### Records for this task
• • • • •

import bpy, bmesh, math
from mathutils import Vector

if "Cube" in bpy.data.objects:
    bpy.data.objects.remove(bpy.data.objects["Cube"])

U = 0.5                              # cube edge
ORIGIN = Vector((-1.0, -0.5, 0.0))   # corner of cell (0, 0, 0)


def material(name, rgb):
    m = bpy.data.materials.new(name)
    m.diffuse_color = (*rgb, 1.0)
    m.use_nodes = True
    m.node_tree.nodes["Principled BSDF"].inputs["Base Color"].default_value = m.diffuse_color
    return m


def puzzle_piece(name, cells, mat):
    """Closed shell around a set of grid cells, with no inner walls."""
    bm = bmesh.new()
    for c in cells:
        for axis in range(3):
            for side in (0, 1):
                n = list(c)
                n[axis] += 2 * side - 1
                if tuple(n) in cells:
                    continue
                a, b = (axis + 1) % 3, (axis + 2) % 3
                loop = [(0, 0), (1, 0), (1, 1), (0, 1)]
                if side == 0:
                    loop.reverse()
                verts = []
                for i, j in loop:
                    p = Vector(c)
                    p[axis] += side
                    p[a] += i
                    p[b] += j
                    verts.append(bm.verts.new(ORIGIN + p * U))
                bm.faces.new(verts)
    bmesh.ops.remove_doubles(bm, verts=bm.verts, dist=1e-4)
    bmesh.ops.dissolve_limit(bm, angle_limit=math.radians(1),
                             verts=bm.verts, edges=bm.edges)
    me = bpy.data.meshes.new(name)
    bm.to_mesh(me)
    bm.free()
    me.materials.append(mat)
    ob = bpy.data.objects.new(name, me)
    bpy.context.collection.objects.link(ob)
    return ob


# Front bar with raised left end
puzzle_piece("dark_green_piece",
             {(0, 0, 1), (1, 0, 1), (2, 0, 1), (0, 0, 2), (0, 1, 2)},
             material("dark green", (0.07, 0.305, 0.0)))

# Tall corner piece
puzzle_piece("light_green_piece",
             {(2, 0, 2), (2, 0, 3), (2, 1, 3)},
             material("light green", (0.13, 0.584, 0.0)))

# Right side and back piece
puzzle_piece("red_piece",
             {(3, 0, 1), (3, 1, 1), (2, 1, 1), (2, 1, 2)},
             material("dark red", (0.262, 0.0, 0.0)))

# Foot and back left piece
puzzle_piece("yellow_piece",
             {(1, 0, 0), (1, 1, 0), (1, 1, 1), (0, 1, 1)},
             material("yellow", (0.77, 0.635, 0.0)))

• • • • •

### Task
Retype exactly the lines from the first line of the records above through the line containing "verts.append(bm.verts.new(ORIGIN + p", both included, and nothing else.

### Task solution
import bpy, bmesh, math
from mathutils import Vector

if "Cube" in bpy.data.objects:
    bpy.data.objects.remove(bpy.data.objects["Cube"])

U = 0.5                              # cube edge
ORIGIN = Vector((-1.0, -0.5, 0.0))   # corner of cell (0, 0, 0)


def material(name, rgb):
    m = bpy.data.materials.new(name)
    m.diffuse_color = (*rgb, 1.0)
    m.use_nodes = True
    m.node_tree.nodes["Principled BSDF"].inputs["Base Color"].default_value = m.diffuse_color
    return m


def puzzle_piece(name, cells, mat):
    """Closed shell around a set of grid cells, with no inner walls."""
    bm = bmesh.new()
    for c in cells:
        for axis in range(3):
            for side in (0, 1):
                n = list(c)
                n[axis] += 2 * side - 1
                if tuple(n) in cells:
                    continue
                a, b = (axis + 1) % 3, (axis + 2) % 3
                loop = [(0, 0), (1, 0), (1, 1), (0, 1)]
                if side == 0:
                    loop.reverse()
                verts = []
                for i, j in loop:
                    p = Vector(c)
                    p[axis] += side
                    p[a] += i
                    p[b] += j
                    verts.append(bm.verts.new(ORIGIN + p * U))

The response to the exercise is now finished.